The economy has been stuck in low growth mode over the past several years. The GDP in the third quarter barely managed to increase 0.9 percent compared to the previous quarter. In terms of annual growth, the figure can be translated as 3.6 percent, indicating sluggish economic growth.

The Organization for Economic Co-operation and Development (OECD) said in its economic outlook report for the second half of this year that the GDP of Korea is expected to increase 4.4 percent, down 0.9 percent compared to its previous projection in May. This indicates that Korea’s economy has lost a significant degree of vitality over the past six months. The OECD pointed out the uncertainty of the North Korean nuclear crisis, high household debt, and a decrease in private consumption due to rising interest rates are risk factors in Korea’s economy in 2007.
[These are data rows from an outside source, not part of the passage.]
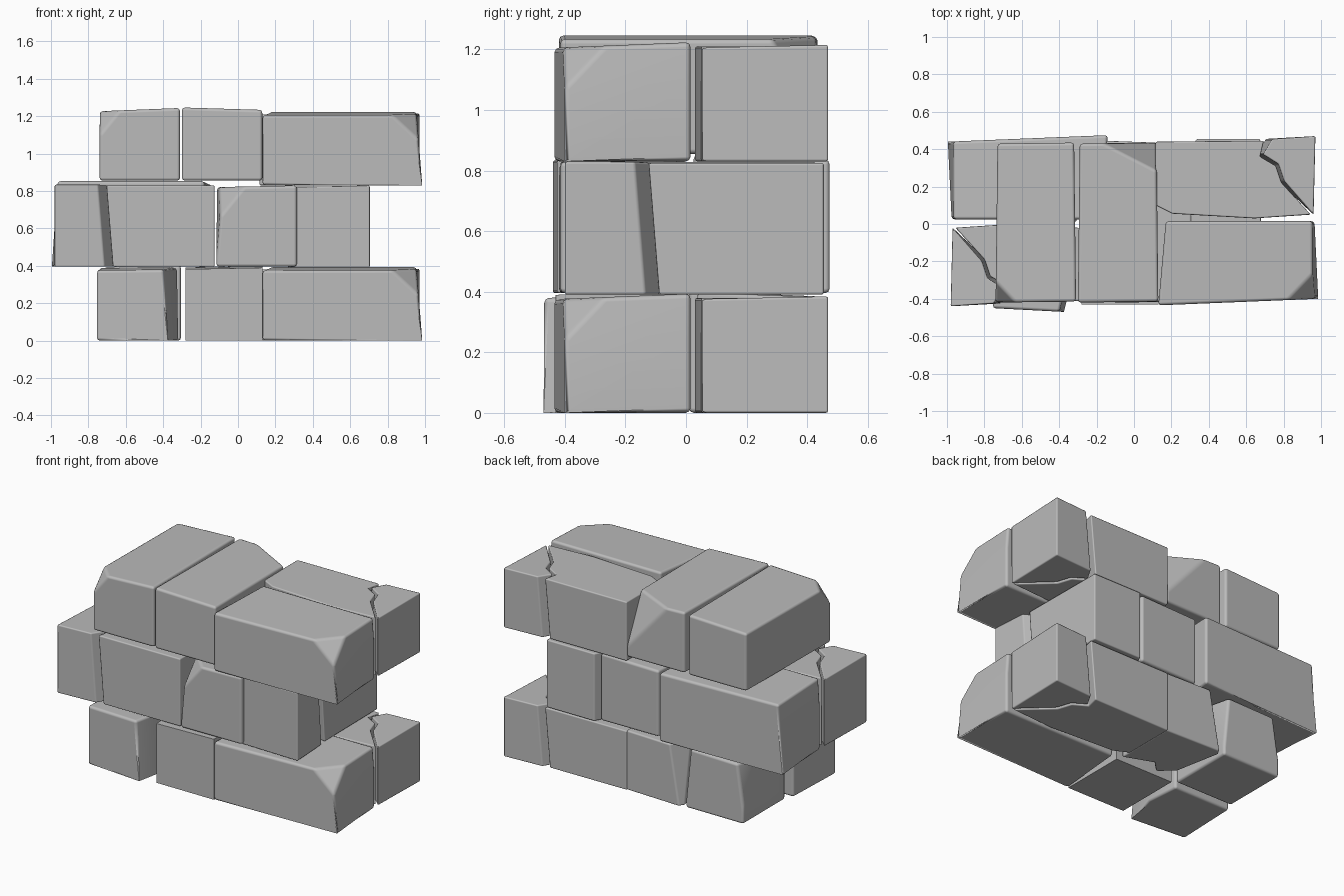
import bpy, bmesh
from math import pi
from mathutils import Vector, Matrix

cube = bpy.data.objects.get("Cube")
if cube:
    bpy.data.objects.remove(cube, do_unlink=True)

STONE = (0.5, 0.5, 0.5, 1)
stone = bpy.data.materials.new("grey stone")
stone.use_nodes = True
stone.diffuse_color = STONE
stone.node_tree.nodes["Principled BSDF"].inputs["Base Color"].default_value = STONE


def block(name, outline, height, place, turn=0, slope=(0, 0), chips=(), lean=(), bevel=0.016):
    """Stone prism: outline extruded up, corners chipped off by planes, edges worn.
    lean lists the outline points whose foot shifts towards the middle."""
    bm = bmesh.new()
    low = [bm.verts.new((x - (0.035 if i in lean else 0), y, 0))
           for i, (x, y) in enumerate(outline)]
    top = [bm.verts.new((x, y, height + slope[0] * x + slope[1] * y)) for x, y in outline]
    n = len(outline)
    bm.faces.new(low)
    bm.faces.new(top)
    for i in range(n):
        j = (i + 1) % n
        bm.faces.new((low[i], low[j], top[j], top[i]))
    middle = Vector((0, 0, height / 2))
    for chip in chips:
        a, b, c = map(Vector, chip)
        normal = (b - a).cross(c - a).normalized()
        if normal.dot(a - middle) < 0:
            normal.negate()
        cut = bmesh.ops.bisect_plane(bm, geom=bm.verts[:] + bm.edges[:] + bm.faces[:],
                                     plane_co=a, plane_no=normal, clear_outer=True)
        edges = [e for e in cut["geom_cut"] if isinstance(e, bmesh.types.BMEdge)]
        bmesh.ops.holes_fill(bm, edges=edges, sides=0)
    bmesh.ops.recalc_face_normals(bm, faces=bm.faces[:])
    mesh = bpy.data.meshes.new(name)
    bm.to_mesh(mesh)
    bm.free()
    mesh.shade_smooth()
    mesh.materials.append(stone)
    obj = bpy.data.objects.new(name, mesh)
    bpy.context.collection.objects.link(obj)
    obj.matrix_world = Matrix.Translation(place) @ Matrix.Rotation(turn, 4, "Z")
    worn = obj.modifiers.new("worn edges", "BEVEL")
    worn.width = bevel
    worn.segments = 2
    worn.limit_method = "ANGLE"
    worn.angle_limit = 0.35
    worn.harden_normals = True


def cracked_brick(name, place, turn=0, height=0.38):
    """Long brick split near one end by a jagged crack."""
    body = [(-0.43, -0.15), (-0.34, -0.195), (0.1, -0.22), (0.4, -0.2),
            (0.245, -0.03), (0.215, 0.06), (0.13, 0.11), (0.15, 0.195), (-0.43, 0.19)]
    end = [(0.415, -0.2), (0.425, 0.22), (0.195, 0.205), (0.145, 0.122),
           (0.228, 0.07), (0.258, -0.02)]
    block(name + "_body", body, height, place, turn, lean=(4, 5, 6, 7), bevel=0.008)
    block(name + "_end", end, height, place, turn, (0, 0.02), lean=(2, 3, 4, 5), bevel=0.008)


def long_brick(name, place, turn=0, height=0.385, chipped=True):
    """Long brick, tapered at its end, with one broken corner."""
    outline = [(-0.42, -0.24), (0.435, -0.205), (0.415, 0.21), (-0.38, 0.21)]
    h = height
    chips = [((0.435, -0.3, 0), (0.435, 0.3, 0), (0.405, 0, h))]
    if chipped:
        chips.append(((0.27, -0.205, h), (0.415, -0.205, h - 0.14), (0.405, -0.07, h)))
    block(name, outline, h, place, turn, (0, 0.04), chips)


def cross_brick(name, place, height, slope, chips, turn=0):
    """Brick laid front to back across the wall."""
    outline = [(-0.215, -0.42), (0.215, -0.415), (0.205, 0.435), (-0.205, 0.43)]
    block(name, outline, height, place, turn, slope, chips)


# Broken corners shared by the cross bricks
front_left_chip = ((-0.1, -0.415, 0.39), (-0.215, -0.415, 0.25), (-0.215, -0.29, 0.39))
front_left_edge = ((-0.185, -0.42, 0.38), (-0.215, -0.42, 0.04), (-0.215, -0.25, 0.3))
back_right_chip = ((-0.09, 0.435, 0.39), (0.21, 0.435, 0.06), (0.205, 0.28, 0.39))

# Bottom and top courses share the two long bricks at the right
for course, z in (("bottom", 0), ("top", 0.83)):
    long_brick(course + "_front_long_brick", (0.55, -0.195, z))
    cracked_brick(course + "_back_cracked_brick", (0.545, 0.25, z))

# Bottom course: four half bricks
half = [(-0.205, -0.215), (0.205, -0.215), (0.205, 0.215), (-0.205, 0.215)]
block("bottom_front_left_half", [(-0.215, -0.215), (0.165, -0.235), (0.22, -0.02),
      (0.2, 0.2), (-0.2, 0.2)], 0.385, (-0.54, -0.235, 0), slope=(0.01, 0.03),
      chips=[((0.14, -0.235, 0.38), (0.165, -0.235, 0), (0.2, 0, 0.38))])
block("bottom_front_middle_half", half, 0.39, (-0.075, -0.215, 0), slope=(0.02, 0.02),
      chips=[((-0.205, -0.3, 0.39), (-0.205, 0.3, 0.39), (-0.225, 0, 0))])
block("bottom_back_middle_half", [(-0.14, -0.12), (-0.05, -0.2), (0.02, -0.13), (0.205, -0.2),
      (0.205, 0.2), (-0.205, 0.215)], 0.39, (-0.085, 0.235, 0), slope=(0, -0.04),
      chips=[((-0.11, 0.21, 0.39), (-0.18, 0.21, 0), (-0.205, 0.05, 0.39))], bevel=0.01)
block("bottom_back_left_half", half, 0.39, (-0.51, 0.225, 0), slope=(0.02, -0.04),
      chips=[((-0.16, 0.215, 0.39), (-0.205, 0.215, 0.1), (-0.2, 0.08, 0.39)),
             ((0.17, 0.215, 0.39), (0.205, 0.215, 0.05), (0.2, 0.05, 0.39))])

# Middle course: turned the other way round
cracked_brick("middle_front_cracked_brick", (-0.555, -0.22, 0.395), pi, 0.435)
long_brick("middle_back_long_brick", (-0.56, 0.235, 0.395), pi, 0.45, False)
cross_brick("middle_cross_brick", (0.1, 0, 0.395), 0.43, (0.02, 0),
            [front_left_chip, front_left_edge])
cracked_brick("middle_right_cracked_brick", (0.485, 0.025, 0.39), -pi / 2, 0.435)

# Top course: two cross bricks at the left
cross_brick("top_left_cross_brick", (-0.525, 0, 0.855), 0.38, (0.04, 0), [front_left_chip])
cross_brick("top_middle_cross_brick", (-0.085, 0, 0.855), 0.385, (-0.03, 0), [back_right_chip])
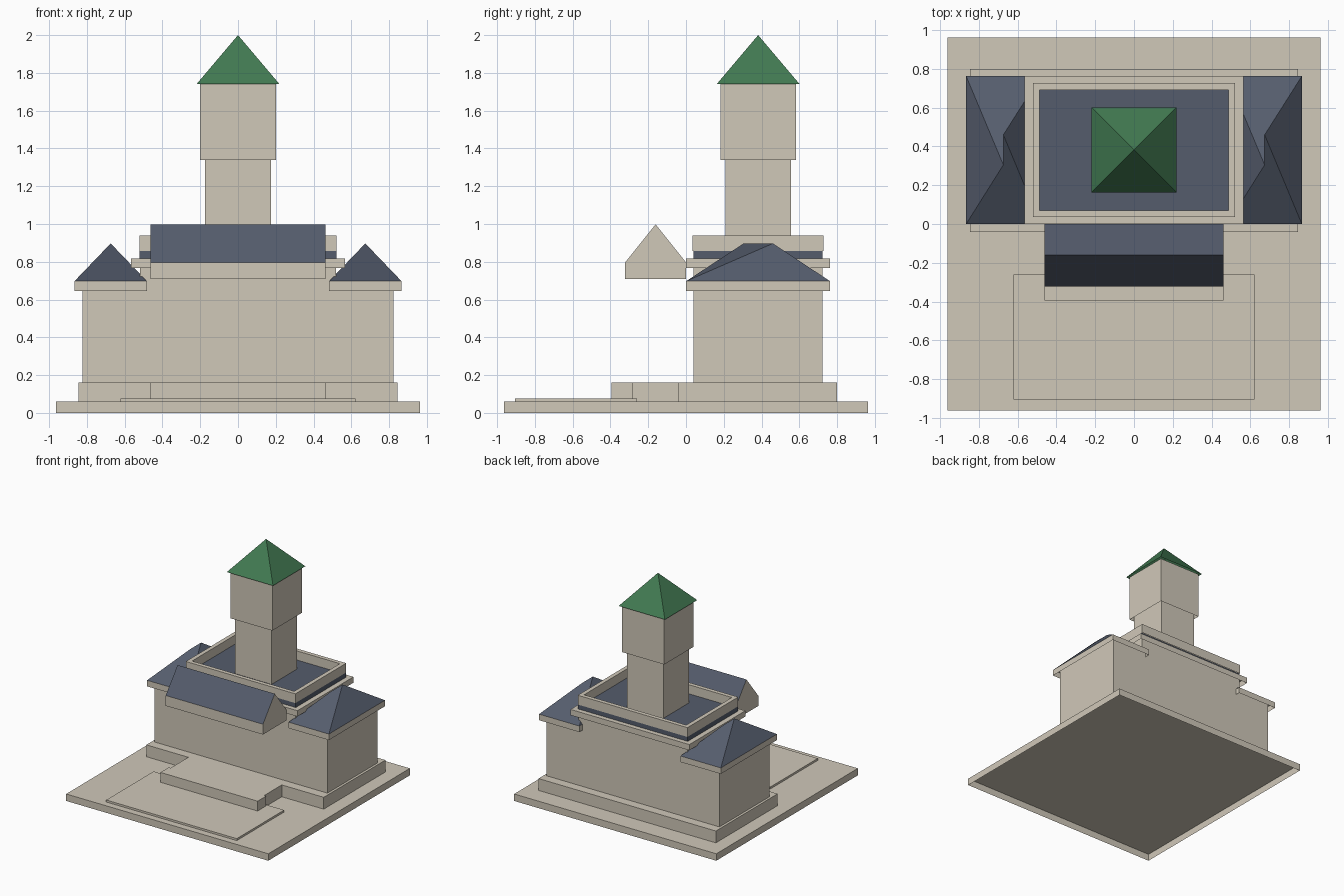
import bpy
import bmesh

cube = bpy.data.objects.get("Cube")
if cube:
    bpy.data.objects.remove(cube, do_unlink=True)


def material(name, rgb):
    m = bpy.data.materials.new(name)
    m.use_nodes = True
    m.diffuse_color = (*rgb, 1)
    m.node_tree.nodes["Principled BSDF"].inputs["Base Color"].default_value = (*rgb, 1)
    return m


STONE = material("warm stone", (0.63, 0.58, 0.485))
SLATE = material("blue slate", (0.089, 0.107, 0.15))
GREEN = material("green copper", (0.054, 0.195, 0.084))


def finish(name, bm, *mats):
    bmesh.ops.recalc_face_normals(bm, faces=bm.faces)
    mesh = bpy.data.meshes.new(name)
    bm.to_mesh(mesh)
    bm.free()
    for m in mats:
        mesh.materials.append(m)
    obj = bpy.data.objects.new(name, mesh)
    bpy.context.collection.objects.link(obj)
    return obj


def box_mesh(x, y, z):
    """Hollow block: four walls and a top, open underneath."""
    bm = bmesh.new()
    bmesh.ops.create_cube(bm, size=1)
    for v in bm.verts:
        v.co = [r[0] if c < 0 else r[1] for c, r in zip(v.co, (x, y, z))]
    bottom = min(bm.faces, key=lambda f: f.calc_center_median().z)
    bmesh.ops.delete(bm, geom=[bottom], context='FACES_ONLY')
    return bm


def box(name, x, y, z, mat=STONE):
    return finish(name, box_mesh(x, y, z), mat)


def sym(half):
    return (-half, half)


def eaves(bm, x, y, z):
    """Four base corners, counter-clockwise from front left."""
    return [bm.verts.new((x[i], y[j], z)) for i, j in ((0, 0), (1, 0), (1, 1), (0, 1))]


# Ground slab, forecourt, plinth and entrance step
box("ground_slab", sym(0.963), sym(0.963), (0, 0.06))
box("forecourt", sym(0.622), (-0.905, -0.26), (0.06, 0.077))
box("plinth", sym(0.845), (-0.04, 0.80), (0.06, 0.162))
box("entrance_step", sym(0.463), (-0.394, -0.28), (0.06, 0.162))
box("entrance_landing", sym(0.445), (-0.28, -0.04), (0.06, 0.162))

# Main building and its raised centre, running up inside the eaves
box("main_walls", sym(0.824), (0.04, 0.722), (0.162, 0.69))
box("centre_walls", sym(0.52), (0.04, 0.722), (0.69, 0.81))
box("cornice", sym(0.566), (0, 0.763), (0.768, 0.818))
box("roof_band", sym(0.522), (0.04, 0.722), (0.818, 0.858), SLATE)

# Parapet ring: inset the top and sink it to form the slate floor
bm = box_mesh(sym(0.522), (0.035, 0.727), (0.858, 0.938))
top = max(bm.faces, key=lambda f: f.calc_center_median().z)
for width in (0.05, 0.0005):
    bmesh.ops.inset_region(bm, faces=[top], thickness=width)
for v in top.verts:
    v.co.z = 0.86
top.material_index = 1
finish("parapet", bm, STONE, SLATE)

# Wing eaves and hipped roofs, with the ridge running front to back
for side, x in (("right", (-0.866, -0.482)), ("left", (0.482, 0.866))):
    y = (0, 0.763)
    box(side + "_wing_eaves", x, y, (0.645, 0.697))
    bm = bmesh.new()
    a, b, c, d = eaves(bm, x, y, 0.697)
    mid = sum(x) / 2
    p = bm.verts.new((mid, 0.305, 0.897))
    q = bm.verts.new((mid, 0.46, 0.897))
    for f in ((a, b, q, p), (b, c, q), (c, d, p, q), (d, a, p)):
        bm.faces.new(f)
    finish(side + "_wing_roof", bm, SLATE)

# Front gable: stone ends, slate slopes
box("gable_base", sym(0.463), (-0.322, 0), (0.708, 0.797))
bm = bmesh.new()
a, b, c, d = eaves(bm, sym(0.463), (-0.322, 0), 0.797)
p, q = (bm.verts.new((x, -0.161, 0.998)) for x in sym(0.463))
for f in ((a, b, q, p), (c, d, p, q), (b, c, q), (d, a, p)):
    bm.faces.new(f).material_index = 1 if p in f and q in f else 0
finish("gable_roof", bm, STONE, SLATE)

# Tower with wider top stage and pyramid roof
box("tower_shaft", sym(0.174), (0.21, 0.556), (0.86, 1.37))
box("tower_top", sym(0.20), (0.182, 0.582), (1.34, 1.74))
bm = bmesh.new()
base = eaves(bm, sym(0.22), (0.162, 0.602), 1.74)
tip = bm.verts.new((0, 0.382, 2.0))
for i in range(4):
    bm.faces.new((base[i], base[(i + 1) % 4], tip))
finish("tower_roof", bm, GREEN)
If the political chaos continues through the presidential elections in December 2007, the Korean economy may suffer even more.

Corporate investment is expected to increase only 3.7 percent next year. The Korean economy has witnessed dwindling domestic investment over the past five years. Since decreased investment will lead to low economy growth, regardless of who becomes the next president, he or she will face a great deal of difficulties in recovering Korea’s growth potential.

The continuing weak dollar trend is another major threat to Korea’s economy, which is heavily dependent on exports. Every time the dollar depreciates, the Korea Composite Stock Price Index falls as well. Korean businesses are also suffering from the weak yen and high oil prices.

Despite the worsening situation, no one seems to have the leadership to stimulate the growth potential of the national economy to revive Korea’s economy. Even if President Roh and both ruling and opposition party lawmakers discontinue their ideological infighting and do their best to recover the devastated economy, they will find it very challenging. Despite the problem, President Roh and politicians have been ceaselessly pouring out bewildering comments that cause a political stir and make the people and businesses even more anxious.

The leadership of the government is directly related to the national economy. As seen during the end of the previous presidents’ terms, the government loses control to implement policies due to lame-duck politics and growing anxiety in the market and society. Experts are concerned that the Roh government is likely to suffer even more than previous governments in gripping control over its policies.

Meanwhile, President Roh visited Mokpo on Tuesday to tour a site developing a comprehensive plan for the southwestern region. “The Kim Dae-jung administration completely changed the structure of the Korean economy,” President Roh said on the day, praising the achievements of former President Kim. The Roh administration has been saying that the Kim administration’s artificial economic stimulus package is responsible for the current economic difficulties. Some experts say that the sudden shift is driven by Roh’s hidden political designs. Although President Roh said his heart seemed to unfreeze during his visit to Mokpo, the hearts of the people are freezing.

Although the governing Uri Party frequently speaks about hardships that the people have faced, they do not sound sincere at all. If they want to revive the livelihood of the people, they should promote corporate investment first. However, the Uri Party lawmakers are busy spilling cold water onto corporate investment and condemning business-friendly government policies. The main opposition Grand National Party also has been trapped by actionless populism without being able to draw up solutions to solve current economic problems, such as the real estate price hike.

Some 500 trillion won of floating investment is hovering over the real estate market. And its side effects will be grave. If President Roh and other politicians are too busy to address economic problems, at least they should reach an agreement not to meddle in the market and help businesses invest in the market without worries. This will create more jobs and promote consumption.